August 17, 2015 1 Comment
“Hi! I’m from the government, and I’m here to help!” —Ronald Reagan, citing what he thought were the Ten Most Dangerous Words in the English Language
A Big-Government Scandal
It looks like an Environment Protection Agency bureaucrat, to make the EPA more important in the minds of Americans, recently created an ecological catastrophe in New Mexico. A New Mexico resident with 47 years of relevant experience warned the EPA what would happen if they did not change what they were doing, but the decision was made to do it anyway. So the EPA’s shenanigans were on purpose!
Had there been no EPA, and local authorities had had oversight, this disaster would never have occurred. It is far-away central planners—disconnected from local communities—who so often choose to be negligent, since they are free from any local accountability. (Read about the latest EPA scandal here.)
Creating a Monster
The US government was created by the sovereign states, not the other way around. Therefore, the federal government is there to do the bidding of the states, and of the people, rather than dictating to them. There were three co-equal branches upon the nation’s founding, but there are, today, so many executive-branch departments—all of them massive in size and in the scope of their powers—that an imperial executive has been allowed to evolve. America has, indeed, created a Leviathan.
The Road to Hell . . .
The original intent of creating an executive department is to help our chief executive—the president—to enforce the laws passed by Congress. But each department has ended up hiring its own army of bureaucrats to “help.” And the result has been that each one has created rules that carry the force of law. And none of these rules has ever been given the consent of the governed. Many rules have even been scandalously written by lobbyists from the very organizations the departments were created to regulate. Hundreds of thousands of rules—known collectively as “administrative law”—have been instituted, regardless of the fact that there is no provision in the Constitution that lends legitimacy to most of these. So, good intentions are never enough; the proverbial road to hell is paved with good intentions.
Cutting the Executive Down to Size
The best alternative to reform the problem of tempting a potentially scofflaw executive—who might make end-runs around the Congress simply by having department heads make new rules—is to rid the government of its tyrannical departments. Rather than having so many executive departments, the enforcement mechanism for these laws should be the sovereign states themselves. If a state is not complying with a legitimate federal law—one falling within the scope of the Enumerated Powers Clause (see here) the Department of Justice could always sue the state to force compliance.
Washington’s Original Concept of a Cabinet of Advisors
When George Washington took office, he created four governmental departments: the Department of Justice, the Department of State, the Department of the Treasury, and the Department of War (now the Department of Defense). Any other departments should be eliminated. Some of them have functions that could be taken over by the four departments that remain. Others should have their functions subsumed by the states. The states should run all departments and programs not authorized in the Enumerated Powers Clause.
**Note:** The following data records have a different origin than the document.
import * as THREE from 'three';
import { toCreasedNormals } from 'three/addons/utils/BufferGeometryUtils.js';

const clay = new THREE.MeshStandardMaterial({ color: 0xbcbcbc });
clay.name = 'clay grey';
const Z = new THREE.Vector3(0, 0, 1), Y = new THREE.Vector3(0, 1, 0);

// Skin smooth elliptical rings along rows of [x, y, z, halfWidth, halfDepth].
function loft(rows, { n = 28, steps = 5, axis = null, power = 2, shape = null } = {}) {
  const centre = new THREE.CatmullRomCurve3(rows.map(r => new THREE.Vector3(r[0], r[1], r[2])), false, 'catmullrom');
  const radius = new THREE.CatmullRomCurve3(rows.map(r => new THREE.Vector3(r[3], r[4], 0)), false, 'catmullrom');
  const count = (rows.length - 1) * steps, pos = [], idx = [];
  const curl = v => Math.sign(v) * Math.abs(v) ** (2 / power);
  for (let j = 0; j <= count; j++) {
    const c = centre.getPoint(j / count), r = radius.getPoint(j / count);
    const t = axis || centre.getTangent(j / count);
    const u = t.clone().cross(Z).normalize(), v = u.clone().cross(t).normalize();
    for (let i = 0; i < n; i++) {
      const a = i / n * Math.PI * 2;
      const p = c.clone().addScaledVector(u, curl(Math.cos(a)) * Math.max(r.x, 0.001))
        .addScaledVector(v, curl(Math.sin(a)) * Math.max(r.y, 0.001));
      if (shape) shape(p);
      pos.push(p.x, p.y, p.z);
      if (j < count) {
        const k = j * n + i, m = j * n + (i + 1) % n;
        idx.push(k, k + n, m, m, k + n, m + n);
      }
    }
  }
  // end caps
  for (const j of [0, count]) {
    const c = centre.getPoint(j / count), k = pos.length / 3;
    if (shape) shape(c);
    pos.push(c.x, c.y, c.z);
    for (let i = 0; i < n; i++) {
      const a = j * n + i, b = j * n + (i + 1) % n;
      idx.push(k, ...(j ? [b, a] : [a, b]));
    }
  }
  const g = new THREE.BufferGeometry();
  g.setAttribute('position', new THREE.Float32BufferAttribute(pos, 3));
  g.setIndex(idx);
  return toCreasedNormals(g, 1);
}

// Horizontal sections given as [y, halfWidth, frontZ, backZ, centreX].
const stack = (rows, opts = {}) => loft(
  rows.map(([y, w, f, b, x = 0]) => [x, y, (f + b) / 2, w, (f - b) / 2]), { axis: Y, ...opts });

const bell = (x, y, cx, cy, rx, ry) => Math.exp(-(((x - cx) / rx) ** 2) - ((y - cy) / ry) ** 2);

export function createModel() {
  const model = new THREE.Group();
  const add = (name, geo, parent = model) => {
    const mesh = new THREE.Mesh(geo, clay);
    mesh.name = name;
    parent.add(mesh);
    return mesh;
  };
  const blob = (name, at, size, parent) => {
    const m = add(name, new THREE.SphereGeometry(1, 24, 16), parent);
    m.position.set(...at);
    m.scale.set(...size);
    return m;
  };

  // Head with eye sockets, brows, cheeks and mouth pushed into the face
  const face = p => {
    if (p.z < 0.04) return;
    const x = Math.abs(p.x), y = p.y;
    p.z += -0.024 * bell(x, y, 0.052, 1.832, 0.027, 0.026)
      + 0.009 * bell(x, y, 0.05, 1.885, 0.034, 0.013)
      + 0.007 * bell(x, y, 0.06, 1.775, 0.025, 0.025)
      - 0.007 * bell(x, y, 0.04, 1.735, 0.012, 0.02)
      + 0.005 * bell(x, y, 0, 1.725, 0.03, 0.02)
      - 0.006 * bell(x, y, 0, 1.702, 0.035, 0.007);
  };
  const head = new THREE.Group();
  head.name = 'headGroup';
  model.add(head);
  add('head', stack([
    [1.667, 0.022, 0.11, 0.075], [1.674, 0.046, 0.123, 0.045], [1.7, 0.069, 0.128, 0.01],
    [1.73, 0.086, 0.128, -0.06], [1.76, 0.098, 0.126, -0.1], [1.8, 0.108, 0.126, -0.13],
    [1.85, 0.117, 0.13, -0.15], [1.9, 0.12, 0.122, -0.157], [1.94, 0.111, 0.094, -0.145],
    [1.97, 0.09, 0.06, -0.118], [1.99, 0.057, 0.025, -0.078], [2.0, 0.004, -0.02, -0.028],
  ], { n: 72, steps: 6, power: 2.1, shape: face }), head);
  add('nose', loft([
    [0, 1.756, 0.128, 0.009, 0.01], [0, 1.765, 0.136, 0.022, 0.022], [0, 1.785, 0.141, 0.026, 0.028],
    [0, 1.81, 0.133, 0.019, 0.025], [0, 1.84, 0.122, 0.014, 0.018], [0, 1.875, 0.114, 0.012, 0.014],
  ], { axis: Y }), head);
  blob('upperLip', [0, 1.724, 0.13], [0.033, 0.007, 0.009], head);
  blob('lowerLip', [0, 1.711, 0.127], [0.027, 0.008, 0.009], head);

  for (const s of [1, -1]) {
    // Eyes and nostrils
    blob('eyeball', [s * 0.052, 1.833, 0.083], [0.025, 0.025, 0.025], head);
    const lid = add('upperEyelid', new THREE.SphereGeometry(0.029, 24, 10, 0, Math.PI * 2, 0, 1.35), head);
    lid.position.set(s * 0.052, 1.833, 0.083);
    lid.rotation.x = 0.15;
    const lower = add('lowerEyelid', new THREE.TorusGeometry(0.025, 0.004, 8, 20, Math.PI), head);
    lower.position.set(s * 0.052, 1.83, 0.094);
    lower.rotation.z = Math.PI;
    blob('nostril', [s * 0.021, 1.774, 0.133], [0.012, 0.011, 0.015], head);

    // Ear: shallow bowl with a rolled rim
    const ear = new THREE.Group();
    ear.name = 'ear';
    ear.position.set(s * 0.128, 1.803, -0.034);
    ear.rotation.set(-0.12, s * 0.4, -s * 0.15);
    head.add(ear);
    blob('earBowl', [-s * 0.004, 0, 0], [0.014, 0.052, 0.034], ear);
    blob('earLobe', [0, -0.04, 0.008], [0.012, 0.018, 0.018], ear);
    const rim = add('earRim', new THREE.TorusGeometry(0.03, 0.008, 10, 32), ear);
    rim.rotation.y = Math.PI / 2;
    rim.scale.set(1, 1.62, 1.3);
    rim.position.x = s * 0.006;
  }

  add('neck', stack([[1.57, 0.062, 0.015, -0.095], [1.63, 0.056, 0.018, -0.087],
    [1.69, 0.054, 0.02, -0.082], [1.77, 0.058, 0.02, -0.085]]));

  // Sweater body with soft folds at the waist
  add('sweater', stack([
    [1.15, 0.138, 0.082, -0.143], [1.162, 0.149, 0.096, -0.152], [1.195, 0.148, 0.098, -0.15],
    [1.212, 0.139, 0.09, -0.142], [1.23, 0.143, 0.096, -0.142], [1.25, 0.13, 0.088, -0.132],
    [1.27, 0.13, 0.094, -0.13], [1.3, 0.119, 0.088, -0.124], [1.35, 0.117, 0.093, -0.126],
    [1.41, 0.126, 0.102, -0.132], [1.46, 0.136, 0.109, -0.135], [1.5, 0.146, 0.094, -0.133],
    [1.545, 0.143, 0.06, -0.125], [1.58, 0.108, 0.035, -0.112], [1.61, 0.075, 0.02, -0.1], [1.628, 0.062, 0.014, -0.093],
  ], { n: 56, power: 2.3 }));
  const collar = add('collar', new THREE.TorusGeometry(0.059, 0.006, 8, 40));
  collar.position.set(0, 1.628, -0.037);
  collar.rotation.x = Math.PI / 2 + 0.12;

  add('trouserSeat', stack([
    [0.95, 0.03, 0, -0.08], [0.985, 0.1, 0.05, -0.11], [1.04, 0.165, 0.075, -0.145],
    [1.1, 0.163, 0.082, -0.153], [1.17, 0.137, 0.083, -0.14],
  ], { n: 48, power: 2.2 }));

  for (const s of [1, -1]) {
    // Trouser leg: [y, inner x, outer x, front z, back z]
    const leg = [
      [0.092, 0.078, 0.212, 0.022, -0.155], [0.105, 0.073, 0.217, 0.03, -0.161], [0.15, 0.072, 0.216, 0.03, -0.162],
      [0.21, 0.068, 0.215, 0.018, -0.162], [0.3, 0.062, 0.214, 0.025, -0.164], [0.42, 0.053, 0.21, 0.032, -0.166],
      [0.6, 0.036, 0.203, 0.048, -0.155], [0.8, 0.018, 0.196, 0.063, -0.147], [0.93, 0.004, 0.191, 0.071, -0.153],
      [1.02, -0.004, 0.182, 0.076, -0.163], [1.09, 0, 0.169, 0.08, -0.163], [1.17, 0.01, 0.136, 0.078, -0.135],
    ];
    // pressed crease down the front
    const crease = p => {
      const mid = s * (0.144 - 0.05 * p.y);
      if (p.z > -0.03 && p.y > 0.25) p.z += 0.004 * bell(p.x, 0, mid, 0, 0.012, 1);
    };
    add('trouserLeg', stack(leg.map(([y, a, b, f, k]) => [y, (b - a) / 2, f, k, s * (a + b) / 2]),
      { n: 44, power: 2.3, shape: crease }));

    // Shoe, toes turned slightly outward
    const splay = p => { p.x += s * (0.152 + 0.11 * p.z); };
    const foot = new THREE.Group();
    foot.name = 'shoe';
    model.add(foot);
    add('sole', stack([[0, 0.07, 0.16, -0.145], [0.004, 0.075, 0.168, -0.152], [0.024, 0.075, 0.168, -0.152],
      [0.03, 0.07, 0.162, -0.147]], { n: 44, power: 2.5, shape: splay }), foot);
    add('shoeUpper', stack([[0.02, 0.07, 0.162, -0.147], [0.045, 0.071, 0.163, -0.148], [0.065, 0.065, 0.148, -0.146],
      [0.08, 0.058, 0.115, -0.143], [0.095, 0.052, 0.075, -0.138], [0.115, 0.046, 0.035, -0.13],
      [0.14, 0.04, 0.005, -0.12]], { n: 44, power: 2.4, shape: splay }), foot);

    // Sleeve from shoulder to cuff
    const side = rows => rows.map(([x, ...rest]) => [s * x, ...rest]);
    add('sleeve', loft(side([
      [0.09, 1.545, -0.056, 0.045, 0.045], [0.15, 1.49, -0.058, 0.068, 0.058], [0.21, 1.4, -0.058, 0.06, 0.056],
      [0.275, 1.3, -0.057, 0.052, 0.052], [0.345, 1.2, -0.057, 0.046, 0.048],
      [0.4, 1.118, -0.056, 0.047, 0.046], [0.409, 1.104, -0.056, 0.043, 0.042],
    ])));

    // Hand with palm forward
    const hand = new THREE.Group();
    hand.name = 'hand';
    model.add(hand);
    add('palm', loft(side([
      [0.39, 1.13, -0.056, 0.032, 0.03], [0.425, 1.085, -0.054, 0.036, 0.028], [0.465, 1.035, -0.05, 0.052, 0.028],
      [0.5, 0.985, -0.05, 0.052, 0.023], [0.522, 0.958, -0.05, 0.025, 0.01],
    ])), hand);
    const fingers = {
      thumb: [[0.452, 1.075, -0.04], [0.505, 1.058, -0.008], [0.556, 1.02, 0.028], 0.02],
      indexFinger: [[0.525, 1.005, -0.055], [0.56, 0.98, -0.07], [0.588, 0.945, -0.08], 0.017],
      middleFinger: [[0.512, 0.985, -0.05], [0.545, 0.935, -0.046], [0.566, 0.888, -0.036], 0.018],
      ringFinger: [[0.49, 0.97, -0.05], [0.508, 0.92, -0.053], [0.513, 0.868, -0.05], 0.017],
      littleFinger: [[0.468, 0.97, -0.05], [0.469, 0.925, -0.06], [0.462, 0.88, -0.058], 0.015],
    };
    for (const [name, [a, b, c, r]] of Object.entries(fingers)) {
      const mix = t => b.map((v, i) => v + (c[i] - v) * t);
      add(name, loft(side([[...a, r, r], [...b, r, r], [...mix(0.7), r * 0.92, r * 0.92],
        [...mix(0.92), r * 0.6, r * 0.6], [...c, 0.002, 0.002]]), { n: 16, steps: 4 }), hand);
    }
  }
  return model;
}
Nullification of Un-Constitutional Laws
The other thing that the sovereign states should do is to refuse to follow any federal law or mandate not within the federal government’s constitutional power to create. (And, it goes without saying, unconstitutional executive orders, executive memos, and other such executive creations should be treated the same way.) A federal law creating a welfare program should be nullified by the states, since such programs find no support in the Constitution. (The General Welfare Clause is a reference to public goods that are created for the protection or use of all the people equally, such as the US military or a public road.) Of course, a state could create welfare programs on its own, if it chose to do so.
Nullification of Un-Constitutional Court Rulings
The Supreme Court has made rulings that are unconstitutional. It is not the Court’s job to rewrite the Constitution. The power of judicial review does not render the Supreme Court capable of writing law, on its own, independent of the means that are constitutionally mandated for amending the Constitution or passing laws in the Congress. The Court’s only legitimate role is to rule on the laws as written.
States should ignore—and, therefore, nullify—decisions that are clearly not within the bounds of the Constitution. If states were to do this, the jurists on the Court would take great pains, in their opinions, to reference what parts of the Constitution authorize them to rule the way they do. This would mean the Court never could have ruled the way it did in Kelo v. City of New London. (Read about Kelo here.)
Falling in Love with the Constitution Again
In addition to implementing a policy reducing the executive branch and nullifying unconstitutional decisions by the Supreme Court—or any federal court, for that matter—the states should make sure that they themselves are not infringing the rights of Americans under the Constitution. Of course, the federal check on this kind of behavior would be a suit brought against a state by the Department of Justice.
Americans have lived under the Incorporation Doctrine for so long that it has become, without much ado, standard practice for each state to apply the federal Constitution locally. (Before the Incorporation Doctrine, the federal Constitution used to be applied only to areas of federal jurisdiction.) There needs to be a level playing field, to ensure that everyone is applying the rules fairly. And for this to happen, the people and their elected officials—if they have not done so already—need to take care to fall in love with the Constitution once again.